gwendabond:

bennettmadison:

I’m reading Jincy Willett’s AMY FALLS DOWN, and this whole scene, in which several writers discuss their “process” on NPR, is a little too realistic.

This entire book — and its predecessor The Writing Class — are hilarious, sometimes poignant, wonders. I give them as gifts all the time. Jincy Willett is my favorite cranky writer.

Me too. I love Jincy. Winner of the National Book Award is an all-time favorite and is a must-read-someday for librarians.

Filed under books librarians tumblarians jincy willett

72 notes &

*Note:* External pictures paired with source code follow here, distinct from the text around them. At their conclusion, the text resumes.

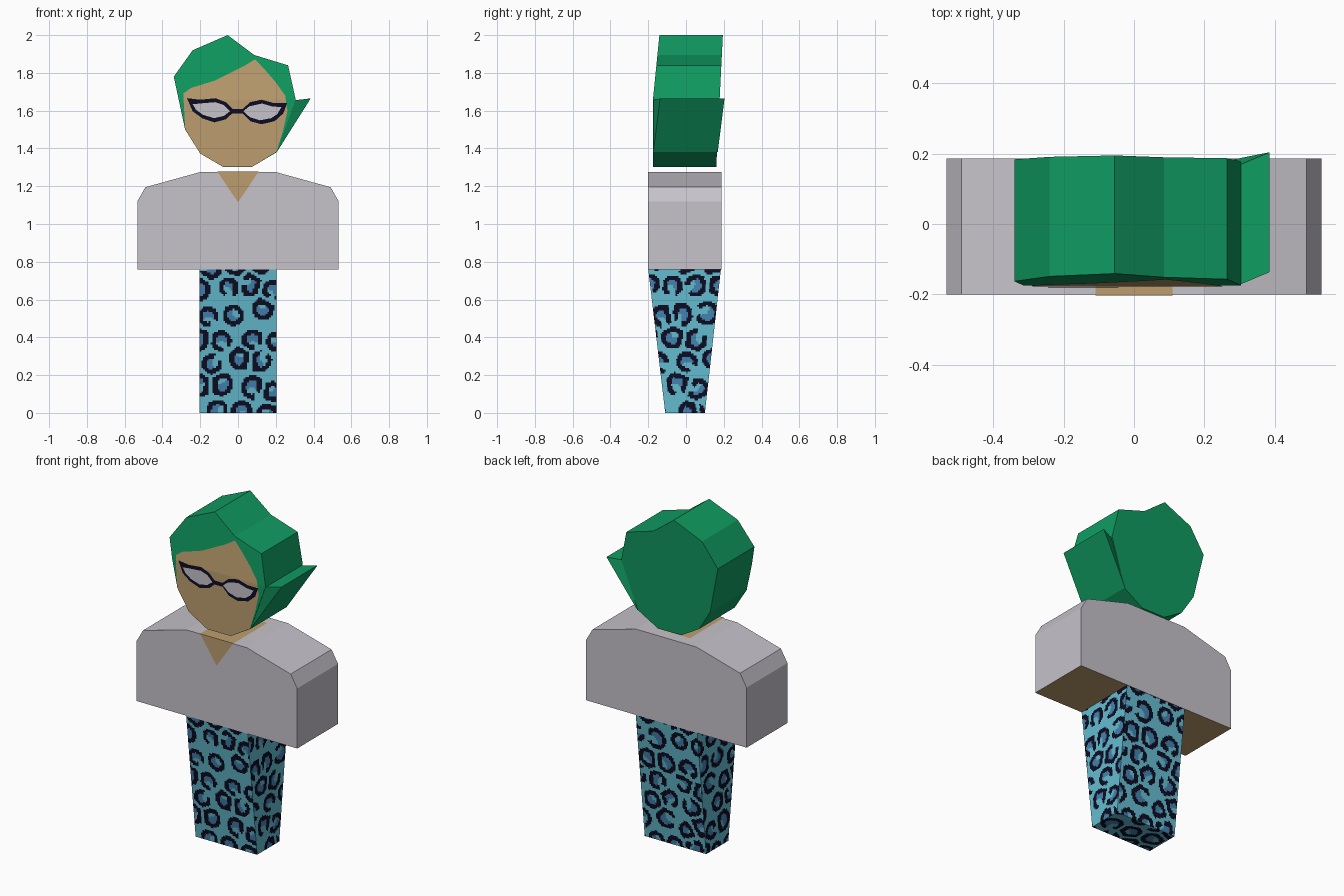
import bpy, bmesh, math, random
from mathutils import Matrix, Vector

if "Cube" in bpy.data.objects:
    bpy.data.objects.remove(bpy.data.objects["Cube"])

random.seed(7)


def srgb(r, g, b):
    lin = lambda c: c / 12.92 if c <= 0.04045 else ((c + 0.055) / 1.055) ** 2.4
    return (lin(r / 255), lin(g / 255), lin(b / 255), 1)


def material(name, *rgb):
    m = bpy.data.materials.new(name)
    m.diffuse_color = srgb(*rgb)
    m.use_nodes = True
    m.node_tree.nodes["Principled BSDF"].inputs["Base Color"].default_value = m.diffuse_color
    return m


GREEN = material("hair green", 16, 155, 97)
SKIN = material("tan skin", 188, 158, 110)
GREY = material("pale grey", 198, 194, 202)
NAVY = material("dark navy", 12, 12, 34)
TEAL = material("light teal", 100, 188, 208)
BLUE = material("mid blue", 68, 130, 176)


def finish(name, bm, mats):
    me = bpy.data.meshes.new(name)
    bm.to_mesh(me)
    bm.free()
    for m in mats:
        me.materials.append(m)
    ob = bpy.data.objects.new(name, me)
    bpy.context.collection.objects.link(ob)
    return ob


def outline(pts, kink=None):
    """Front-facing polygon in the xz plane, optionally split at a height."""
    bm = bmesh.new()
    f = bm.faces.new([bm.verts.new((x, 0, z)) for x, z in pts])
    f.normal_update()
    if f.normal.y > 0:
        f.normal_flip()
    if kink:
        bmesh.ops.bisect_plane(bm, geom=bm.verts[:] + bm.edges[:] + bm.faces[:],
                               plane_co=(0, 0, kink), plane_no=(0, 0, 1), dist=1e-4)
    return bm


def prism(name, pts, front, back, mats, kink=None):
    bm = outline(pts, kink)
    ext = bmesh.ops.extrude_face_region(bm, geom=bm.faces[:], use_keep_orig=True)
    rear = {g for g in ext["geom"] if isinstance(g, bmesh.types.BMVert)}
    for v in bm.verts:
        v.co.y = (back if v in rear else front)(v.co.x, v.co.z)
    bmesh.ops.recalc_face_normals(bm, faces=bm.faces[:])
    return finish(name, bm, mats)


def plate(name, pts, front, lift, mat, kink=None):
    bm = outline(pts, kink)
    for v in bm.verts:
        v.co.y = front(v.co.x, v.co.z) - lift
    return finish(name, bm, [mat])


# Head: faceted slab whose front leans back above the eyes
KINK = 1.66
head_front = lambda x, z: -0.175 + 0.1 * max(0, z - KINK)
head_back = lambda x, z: 0.16 + 0.05 * (z - 1.3)
prism("head_hair", [(-.34, 1.78), (-.24, 1.92), (-.055, 2.0), (.085, 1.895), (.265, 1.84),
                    (.305, 1.66), (.205, 1.38), (.075, 1.303), (-.08, 1.303),
                    (-.2, 1.373), (-.28, 1.5)], head_front, head_back, [GREEN], KINK)

# Side lock of hair sweeping outwards and back
sweep = lambda x: 0.45 * max(0, x - .305)
prism("hair_lock", [(.30, 1.655), (.385, 1.665), (.205, 1.38)],
      lambda x, z: -0.173 + sweep(x), lambda x, z: 0.168 + sweep(x), [GREEN])

# Painted face, glasses frame and lenses
plate("face", [(-.29, 1.69), (-.25, 1.72), (-.12, 1.76), (.03, 1.835), (.09, 1.872), (.14, 1.82),
               (.20, 1.75), (.25, 1.68), (.262, 1.6), (.24, 1.5), (.205, 1.385), (.075, 1.304),
               (-.08, 1.304), (-.2, 1.374), (-.279, 1.5)], head_front, .003, SKIN, KINK)
plate("glasses_frame", [(-.27, 1.666), (-.2, 1.658), (-.12, 1.666), (-.065, 1.645), (-.03, 1.61),
                        (.025, 1.61), (.065, 1.645), (.125, 1.658), (.19, 1.64), (.26, 1.64),
                        (.24, 1.586), (.195, 1.545), (.125, 1.528), (.065, 1.544), (.025, 1.586),
                        (-.03, 1.586), (-.065, 1.554), (-.125, 1.538), (-.19, 1.56),
                        (-.24, 1.597)], head_front, .005, NAVY)
plate("left_lens", [(-.24, 1.634), (-.18, 1.64), (-.12, 1.645), (-.075, 1.63), (-.042, 1.597),
                    (-.075, 1.572), (-.127, 1.56), (-.185, 1.578), (-.222, 1.604)],
      head_front, .007, GREY)
plate("right_lens", [(.028, 1.597), (.06, 1.623), (.127, 1.638), (.18, 1.623), (.23, 1.618),
                     (.208, 1.582), (.175, 1.56), (.116, 1.549), (.063, 1.565)],
      head_front, .007, GREY)

# Torso with sloping shoulders; the underside is skin
half = [(.533, .76), (.533, 1.12), (.49, 1.195), (.2, 1.275)]
torso_front = lambda x, z: -0.2
torso = prism("torso", half + [(-x, z) for x, z in reversed(half)],
              torso_front, lambda x, z: 0.187, [GREY, SKIN])
for p in torso.data.polygons:
    p.material_index = int(p.normal.z < -0.5)

# Neck opening: V on the chest and a strip over the top
plate("neck_v", [(-.11, 1.278), (.11, 1.278), (0, 1.115)], torso_front, .003, SKIN)
bm = bmesh.new()
bm.faces.new([bm.verts.new(c) for c in ((-.11, -.203, 1.278), (.11, -.203, 1.278),
                                        (.11, .12, 1.278), (-.11, .12, 1.278))])
finish("neck_top", bm, [SKIN])

# Legs: one tapered block, finely gridded so the rosettes can be coloured by rule
bm = bmesh.new()
NX, NY, NZ = 42, 36, 80
for turn, sx, sy in ((Matrix.Rotation(math.pi / 2, 4, 'X'), NX, NZ),
                     (Matrix.Rotation(-math.pi / 2, 4, 'X'), NX, NZ),
                     (Matrix.Rotation(math.pi / 2, 4, 'Y'), NZ, NY),
                     (Matrix.Rotation(-math.pi / 2, 4, 'Y'), NZ, NY),
                     (Matrix.Rotation(math.pi, 4, 'X'), NX, NY)):
    bmesh.ops.create_grid(bm, x_segments=sx, y_segments=sy, size=1,
                          matrix=turn @ Matrix.Translation((0, 0, 1)))
bmesh.ops.remove_doubles(bm, verts=bm.verts[:], dist=1e-4)
for v in bm.verts:
    t = (v.co.z + 1) / 2
    y0, y1 = -.11 - .09 * t, .1 + .085 * t
    v.co = Vector((v.co.x * .204, y0 + (y1 - y0) * (v.co.y + 1) / 2, t * .762))
bmesh.ops.recalc_face_normals(bm, faces=bm.faces[:])
bm.normal_update()

# Rosettes: jittered staggered seeds; each has a size and a gap direction
STEP = .132


def make_seeds():
    return [((i + .5 * (j % 2) + random.uniform(-.2, .2)) * STEP,
             (j + random.uniform(-.2, .2)) * STEP,
             random.uniform(.062, .076), random.uniform(-math.pi, math.pi), random.random())
            for i in range(-3, 4) for j in range(-2, 8)]


sides = {key: make_seeds() for key in ("front", "back", "right", "left", "bottom")}


def spot_colour(u, w, seeds):
    near = sorted((math.hypot(u - s[0], w - s[1]), s) for s in seeds)[:2]
    (d1, s), (d2, _) = near
    depth = min((d2 - d1) / 2, s[2] - d1)
    if depth < .009:
        return 0
    angle = math.atan2(w - s[1], u - s[0])
    if depth < .034:
        in_gap = abs(math.remainder(angle - s[3], 2 * math.pi)) < .4 and s[4] < .6
        return 0 if in_gap else 1
    return 2 if math.cos(angle - s[3] - 2.5) > -.4 else 0


for f in bm.faces:
    c, n = f.calc_center_median(), f.normal
    if abs(n.z) > .7:
        f.material_index = spot_colour(c.x, c.y, sides["bottom"])
    elif abs(n.x) > .7:
        f.material_index = spot_colour(c.y, c.z, sides["right" if n.x > 0 else "left"])
    else:
        f.material_index = spot_colour(c.x, c.z, sides["back" if n.y > 0 else "front"])
finish("legs", bm, [TEAL, NAVY, BLUE])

Hi. Talking about books on the Internet feels ridiculous to me right now, even though I am hiding in them (also Kardashians) constantly anymore, and many of them are quite good. You are already on the Internet, so you probably know about Bad Feminist, and about Roxane Gay, but let’s talk about it anyway. It is astonishingly good. It was the book I needed, and the book that you need. Even though I finished it about a week ago, and even though I read it on the plane, it’s somehow nested on my bedside table instead of the bookshelves. I like looking at it and pretending there are some essays inside that I haven’t read yet, like it’s the Internet in there, expanding and expanding! Never thought I would want a book to be more like the Internet.

Hi. Talking about books on the Internet feels ridiculous to me right now, even though I am hiding in them (also Kardashians) constantly anymore, and many of them are quite good. You are already on the Internet, so you probably know about Bad Feminist, and about Roxane Gay, but let’s talk about it anyway. It is astonishingly good. It was the book I needed, and the book that you need. Even though I finished it about a week ago, and even though I read it on the plane, it’s somehow nested on my bedside table instead of the bookshelves. I like looking at it and pretending there are some essays inside that I haven’t read yet, like it’s the Internet in there, expanding and expanding! Never thought I would want a book to be more like the Internet.

Filed under books roxane gay bad feminist